sudo reboot

You can now unplug the HDMI monitor as we will do the rest of the installation and configuration over ssh. Open terminal app on your PC or laptop and then ssh into the Pi:

 ssh pi@IP_ADDRESS_OF_PI

In my case it was:

ssh pi@10.0.0.33

Then enter the password for the Pi: ‘raspberry’.

This is the default password for pi, if you want to change it you can do so from the ‘raspi-config’ file.

Now it’s time to update your system:

sudo apt-get update
sudo apt-get dist-upgrade

It’s always a good idea to reboot your system if there are any kernel updates:

sudo reboot

In the next article, I’ll show how to set up the light show portion of our project, and in part 3, we’ll wrap it all up with some sound.

For 5 more fun projects for the Raspberry Pi 3, including a holiday light display and Minecraft Server, download the free E-book today!

Read about other Raspberry Pi projects:

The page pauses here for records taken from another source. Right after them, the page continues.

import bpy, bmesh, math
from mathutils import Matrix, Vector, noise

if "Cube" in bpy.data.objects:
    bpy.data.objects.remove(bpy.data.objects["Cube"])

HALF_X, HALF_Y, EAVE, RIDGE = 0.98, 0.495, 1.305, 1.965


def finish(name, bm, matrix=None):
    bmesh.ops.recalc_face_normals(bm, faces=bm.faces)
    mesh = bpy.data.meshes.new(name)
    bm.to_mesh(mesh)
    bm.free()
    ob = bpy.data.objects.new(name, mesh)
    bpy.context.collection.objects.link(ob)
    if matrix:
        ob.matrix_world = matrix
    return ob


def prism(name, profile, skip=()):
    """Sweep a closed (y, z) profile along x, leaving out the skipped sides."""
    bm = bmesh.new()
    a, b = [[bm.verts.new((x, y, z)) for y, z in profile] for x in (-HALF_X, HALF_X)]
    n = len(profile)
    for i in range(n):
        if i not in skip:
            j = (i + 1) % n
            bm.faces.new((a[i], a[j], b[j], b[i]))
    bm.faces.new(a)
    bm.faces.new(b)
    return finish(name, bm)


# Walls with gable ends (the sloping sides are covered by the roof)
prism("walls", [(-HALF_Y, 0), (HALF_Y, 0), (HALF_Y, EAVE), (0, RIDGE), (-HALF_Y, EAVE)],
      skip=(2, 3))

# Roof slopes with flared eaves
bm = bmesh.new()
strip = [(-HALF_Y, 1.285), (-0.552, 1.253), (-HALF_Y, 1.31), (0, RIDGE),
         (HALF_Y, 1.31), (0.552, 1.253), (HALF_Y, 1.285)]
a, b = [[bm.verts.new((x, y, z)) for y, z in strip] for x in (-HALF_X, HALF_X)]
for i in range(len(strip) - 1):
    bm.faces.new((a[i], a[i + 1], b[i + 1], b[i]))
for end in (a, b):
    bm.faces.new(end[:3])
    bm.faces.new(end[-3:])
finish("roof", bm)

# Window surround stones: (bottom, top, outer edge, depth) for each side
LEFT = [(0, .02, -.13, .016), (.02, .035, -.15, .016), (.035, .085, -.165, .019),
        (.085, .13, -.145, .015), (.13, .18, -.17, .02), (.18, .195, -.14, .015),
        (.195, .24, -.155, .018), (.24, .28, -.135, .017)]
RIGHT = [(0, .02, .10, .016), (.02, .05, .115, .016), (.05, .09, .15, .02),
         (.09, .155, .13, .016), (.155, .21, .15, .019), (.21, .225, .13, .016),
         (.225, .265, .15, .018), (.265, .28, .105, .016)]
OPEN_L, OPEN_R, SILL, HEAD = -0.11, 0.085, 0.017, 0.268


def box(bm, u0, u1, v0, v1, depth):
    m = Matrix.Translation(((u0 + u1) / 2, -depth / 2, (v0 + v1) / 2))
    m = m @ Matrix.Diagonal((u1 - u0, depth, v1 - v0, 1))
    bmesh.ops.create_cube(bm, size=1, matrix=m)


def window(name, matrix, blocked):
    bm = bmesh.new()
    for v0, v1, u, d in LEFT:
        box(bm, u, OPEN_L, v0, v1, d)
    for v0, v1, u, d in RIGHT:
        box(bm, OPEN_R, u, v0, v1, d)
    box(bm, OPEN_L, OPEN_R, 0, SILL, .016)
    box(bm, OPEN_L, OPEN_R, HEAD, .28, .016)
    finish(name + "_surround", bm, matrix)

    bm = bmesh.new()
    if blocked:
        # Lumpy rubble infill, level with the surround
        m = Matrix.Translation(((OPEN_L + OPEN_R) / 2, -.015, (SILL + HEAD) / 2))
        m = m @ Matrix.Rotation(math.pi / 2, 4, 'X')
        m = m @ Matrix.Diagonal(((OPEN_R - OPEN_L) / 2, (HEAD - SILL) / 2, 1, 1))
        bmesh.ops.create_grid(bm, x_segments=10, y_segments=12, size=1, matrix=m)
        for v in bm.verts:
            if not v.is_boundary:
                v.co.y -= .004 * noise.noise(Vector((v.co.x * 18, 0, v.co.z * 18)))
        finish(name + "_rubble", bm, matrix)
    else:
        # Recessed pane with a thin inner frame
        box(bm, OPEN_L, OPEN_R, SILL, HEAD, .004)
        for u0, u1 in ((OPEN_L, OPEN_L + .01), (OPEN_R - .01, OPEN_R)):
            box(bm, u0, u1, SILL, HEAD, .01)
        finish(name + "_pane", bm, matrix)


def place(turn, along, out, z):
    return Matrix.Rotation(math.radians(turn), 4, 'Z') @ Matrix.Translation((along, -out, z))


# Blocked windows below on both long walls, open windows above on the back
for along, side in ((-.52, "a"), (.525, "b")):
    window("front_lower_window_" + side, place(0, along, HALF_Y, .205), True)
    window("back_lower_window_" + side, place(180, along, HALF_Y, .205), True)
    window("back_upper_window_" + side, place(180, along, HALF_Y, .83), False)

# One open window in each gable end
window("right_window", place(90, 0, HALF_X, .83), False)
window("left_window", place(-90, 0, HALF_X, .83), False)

5 Fun Raspberry Pi Projects: Getting Started

How to Build a Minecraft Server with Raspberry Pi 3

Build Your Own Netflix and Pandora With Raspberry Pi 3

Turn Raspberry Pi 3 Into a Powerful Media Player With RasPlex

Click Here!